G. S. Hinrod, Lodi; A. Miller, W. A. Kirby, Hattie E. Alien, Wm. A. Clayton, Auburn; B. C. Park, J. B. Rhodes, M. A. Rhodes, H. Rhodes, E. Park, Wellport; S. A. Mainott, Warren Hillard, Watkins; Lydia J. Carpenter, Gordon Squires, Havana; all in the State of New York.

Jesuitism VS "Art Magic"

The Spiritual Scientist, the most courteous of my critics, enters more fully upon the merits of my “Cautions." To the main objection raised by the Scientist against my denunciations of the Jesuitical origin of the announced “Magic Art,” I will briefly reply. When the Scientist says:

“If the forthcoming work was destined to accomplish what the learned Dr. Bloede seems to fear it will, money in any quantity would be at hand, and not only five hundred, but five hundred thousand copies would be printed, and everv Spiritualist would find one under his nose. No! no! When Jesuitism strikes at Spiritualism it deals a powerful blow”
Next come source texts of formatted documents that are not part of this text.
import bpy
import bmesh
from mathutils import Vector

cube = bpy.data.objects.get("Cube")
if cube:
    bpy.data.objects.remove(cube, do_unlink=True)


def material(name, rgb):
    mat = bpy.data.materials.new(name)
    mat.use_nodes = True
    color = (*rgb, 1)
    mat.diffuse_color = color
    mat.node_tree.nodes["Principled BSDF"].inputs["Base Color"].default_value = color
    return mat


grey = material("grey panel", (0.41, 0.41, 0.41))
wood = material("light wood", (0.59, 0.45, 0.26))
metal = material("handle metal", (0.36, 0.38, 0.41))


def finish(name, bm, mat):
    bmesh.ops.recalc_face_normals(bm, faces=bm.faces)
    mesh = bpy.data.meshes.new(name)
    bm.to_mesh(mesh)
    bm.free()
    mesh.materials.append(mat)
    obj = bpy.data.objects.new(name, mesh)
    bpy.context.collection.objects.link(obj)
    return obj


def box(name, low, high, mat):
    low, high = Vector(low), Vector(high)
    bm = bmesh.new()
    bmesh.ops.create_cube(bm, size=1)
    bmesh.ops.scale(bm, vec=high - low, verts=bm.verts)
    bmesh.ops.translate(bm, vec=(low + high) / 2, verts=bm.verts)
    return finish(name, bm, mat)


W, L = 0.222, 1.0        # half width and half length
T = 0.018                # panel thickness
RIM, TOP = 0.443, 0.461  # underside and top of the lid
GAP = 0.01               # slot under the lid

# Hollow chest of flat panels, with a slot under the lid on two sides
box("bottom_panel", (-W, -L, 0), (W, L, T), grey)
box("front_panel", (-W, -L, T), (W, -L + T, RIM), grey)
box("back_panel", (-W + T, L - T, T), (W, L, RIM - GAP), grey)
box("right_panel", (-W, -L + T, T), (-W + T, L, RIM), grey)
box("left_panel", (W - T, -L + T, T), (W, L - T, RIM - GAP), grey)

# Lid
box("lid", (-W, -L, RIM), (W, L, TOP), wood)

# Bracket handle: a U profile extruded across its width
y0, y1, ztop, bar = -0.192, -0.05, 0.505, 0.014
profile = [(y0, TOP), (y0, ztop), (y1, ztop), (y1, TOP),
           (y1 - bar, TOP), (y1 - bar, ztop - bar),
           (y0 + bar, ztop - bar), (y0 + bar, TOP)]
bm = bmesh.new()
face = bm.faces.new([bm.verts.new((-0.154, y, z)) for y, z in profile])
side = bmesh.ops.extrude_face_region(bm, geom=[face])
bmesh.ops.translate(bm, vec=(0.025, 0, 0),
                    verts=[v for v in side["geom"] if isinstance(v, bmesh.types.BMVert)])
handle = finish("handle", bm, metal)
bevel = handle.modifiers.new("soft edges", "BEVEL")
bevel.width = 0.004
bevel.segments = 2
the Scientist entirely misunderstands Jesuitism. This scarcely ever deals “powerful blows," that is open ones, and never where it feels itself to be in the minority. The nature of this dangerous foe of mankind is to be sly and slow; it acts in a covert and stealthy way its principal stratagem is that of gradually but persistently and surely undermining the foothold of Its adversary. It does not go at him in a straightforward, but in a crooked line, like the formidable weapon of the New Zealand savages, the boomerang. One of its most used and efficient means is to sow distension in the ranks of its opponents. Does not the Scientist see that it would suit such a policy very poorly to publish a work like the forthcoming in five hundred thousand copies? —a work which is not intended to enlighten the masses, but to establish a privileged caste, an esoteric clique, a ring of knowing ones, and thus, by separating and alienating the leaders from the masses cause a split in American Spiritualism. — Dr. G. Bloede in the Banner.
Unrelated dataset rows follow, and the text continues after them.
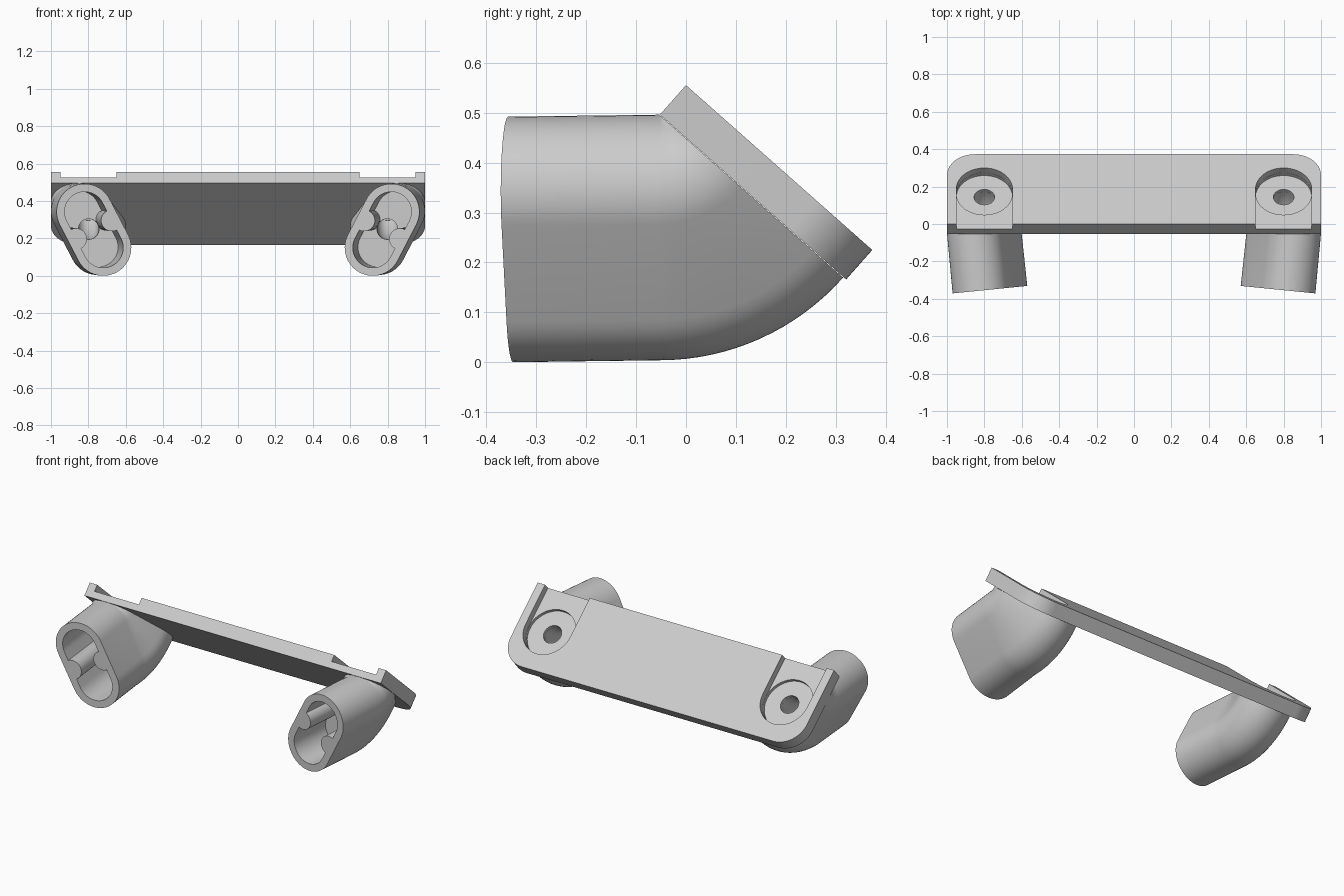
import bpy, bmesh, math

if "Cube" in bpy.data.objects:
    bpy.data.objects.remove(bpy.data.objects["Cube"])

grey = bpy.data.materials.new("light_grey")
grey.diffuse_color = (0.6, 0.6, 0.6, 1)
grey.use_nodes = True
grey.node_tree.nodes["Principled BSDF"].inputs["Base Color"].default_value = grey.diffuse_color

TILT = math.radians(48.5)             # bend of the sockets into the plate
SIN, COS = math.sin(TILT), math.cos(TILT)
PIVOT_Y, PIVOT_Z = -0.053, 0.495      # bend axis, at the plate's lower front edge
CX, CZ = 0.80, 0.25                   # centre of the socket section
THICK = 0.079


def loft(name, rings):
    """Closed solid through rings of equal point count."""
    bm = bmesh.new()
    loops = [[bm.verts.new(p) for p in ring] for ring in rings]
    n = len(loops[0])
    for a, b in zip(loops, loops[1:]):
        for i in range(n):
            j = (i + 1) % n
            bm.faces.new((a[i], a[j], b[j], b[i]))
    bm.faces.new(loops[0])
    bm.faces.new(loops[-1])
    bmesh.ops.recalc_face_normals(bm, faces=bm.faces)
    me = bpy.data.meshes.new(name)
    bm.to_mesh(me)
    bm.free()
    ob = bpy.data.objects.new(name, me)
    bpy.context.collection.objects.link(ob)
    me.materials.append(grey)
    return ob


def cut(ob, cutter):
    mod = ob.modifiers.new("cut", 'BOOLEAN')
    mod.operation = 'DIFFERENCE'
    mod.solver = 'EXACT'
    mod.object = cutter
    bpy.context.view_layer.update()
    dg = bpy.context.evaluated_depsgraph_get()
    me = bpy.data.meshes.new_from_object(ob.evaluated_get(dg))
    ob.modifiers.clear()
    ob.data = me


def arc(cx, cy, r, a0, a1, n):
    return [(cx + r * math.cos(math.radians(a0 + (a1 - a0) * i / n)),
             cy + r * math.sin(math.radians(a0 + (a1 - a0) * i / n))) for i in range(n + 1)]


def circle(r, n=40, cx=0.0, cy=0.0):
    return arc(cx, cy, r, 0, 360, n)[:-1]


def lean(pts):
    """Turn a profile so its long axis leans outward and up."""
    c, s = 0.46, 0.888
    return [(u * c + v * s, u * s - v * c) for u, v in pts]


# Socket sections: rounded slot outside, slot with two round ribs inside
H, R_OUT, R_IN, RIB = 0.108, 0.15, 0.107, 0.057
outer = lean(arc(H, 0, R_OUT, -90, 90, 28) + arc(-H, 0, R_OUT, 90, 270, 28))
inner = lean(arc(H, 0, R_IN, -90, 90, 24) + arc(0, R_IN, RIB, 0, -180, 16)
             + arc(-H, 0, R_IN, 90, 270, 24) + arc(0, -R_IN, RIB, 180, 0, 16))


def straight(profile, t, side):
    """Section at distance t in front of the bend, toed in slightly."""
    return [(side * (CX + px - 0.1 * t), PIVOT_Y - t - 0.1 * px * t / 0.298,
             CZ + pz - 0.013 * t) for px, pz in profile]


def bent(profile, a, side, extra=0.0):
    """Section turned about the bend axis, pushed on by extra."""
    out = []
    for px, pz in profile:
        r = PIVOT_Z - CZ - pz
        out.append((side * (CX + px), PIVOT_Y + r * math.sin(a) + extra * math.cos(a),
                    PIVOT_Z - r * math.cos(a) + extra * math.sin(a)))
    return out


def on_plate(pts, w):
    """Plate coordinates (x, distance down the slope) at height w."""
    return [(x, u * SIN + w * COS, 0.555 - u * COS + w * SIN) for x, u in pts]


# Mounting plate with two rounded corners at its low end
outline = ([(-1, 0), (1, 0)] + arc(0.85, 0.348, 0.15, 0, 90, 16)
           + arc(-0.85, 0.348, 0.15, 90, 180, 16))
plate = loft("mounting_plate", [on_plate(outline, 0), on_plate(outline, -THICK)])
parts, cutters = [plate], []

STEPS = 16
for side, label in ((-1, "left"), (1, "right")):
    # Curved socket
    socket = loft(label + "_socket", [straight(outer, 0.298, side)]
                  + [bent(outer, TILT * i / STEPS, side) for i in range(STEPS + 1)])
    cavity = loft("cavity_cutter", [straight(inner, 0.34, side), straight(inner, 0.02, side)])
    # Round channel from the cavity out through the plate
    bore = circle(0.055, 32)
    channel = loft("channel_cutter", [straight(bore, 0.06, side)]
                   + [bent(bore, TILT * i / STEPS, side) for i in range(STEPS + 1)]
                   + [bent(bore, TILT, side, 0.15)])
    # Open slot and deeper round seat in the plate
    cx = side * CX
    slot_pts = ([(cx - 0.15, -0.1), (cx + 0.15, -0.1)] + arc(cx, 0.25, 0.15, 0, 180, 28))
    slot = loft("slot_cutter", [on_plate(slot_pts, 0.1), on_plate(slot_pts, -0.04)])
    seat_pts = circle(0.149, 56, cx, 0.25)
    seat = loft("seat_cutter", [on_plate(seat_pts, 0.1), on_plate(seat_pts, -0.06)])
    cut(socket, cavity)
    cut(socket, channel)
    for c in (slot, seat, channel):
        cut(plate, c)
    parts.append(socket)
    cutters += [cavity, channel, slot, seat]

for c in cutters:
    bpy.data.objects.remove(c)

# Smooth curved walls, keep edges sharp
for ob in parts:
    bpy.ops.object.select_all(action='DESELECT')
    ob.select_set(True)
    bpy.context.view_layer.objects.active = ob
    bpy.ops.object.shade_smooth_by_angle(angle=math.radians(30))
What the work, “Art Magic,” may contain we cannot tell; but Dr. Bloede says “it is intended to establish a ring of knowing ones,” to do this it must make some wonderful revelations. Does it follow that it will “alienate the leaders from the masses,” and cause a split in American Spiritualism? We are sorry to admit that there are already too many splits in American Spiritualism, though perhaps productive of good results; but we are happy in the belief that all are united on its fundamental truths. “We see” that if the book gives us the knowledge that it is supposed to contain, and were such knowledge the property of the Jesuits, they would not publish it outside their ranks, even for the great object of “sowing dissension" in the ranks of Spiritualists Disseminating knowledge never did and never will strengthen Jesuitism, nor can it weaken Spiritualism; the former is the personification of error, the latter of Truth; they are essentially opposed to each other, and need we say which will be the winner? Jesuitism is dogmatical; it does not argue nor reason; it strikes and slays the witnesses for Truth; the vast multitudes prosecuted, starved, burned, assasinated, hung, chained to the galleys, immured in church prisons, are the best evidences of the peculiar “policy” of Jesuitism. But Truth prevails; and even if five hundred leaders, who are now teaching the truth, should be captured, body and soul, the remaining millions of Spiritualists could not be turned from their belief founded on facts easily demonstrated.

Banner of Light
Boston, Saturday, November 27, 1875.

<Untitled> (Letter from G. L. Ditson)


Editor's notes

  1. Jesuitism VS "Art Magic" by unknown author, Spiritual Scientist, v. 3, No. 12, November 25, 1875, p. 142
  2. Letter from G. L. Ditson by unknown author, Banner of Light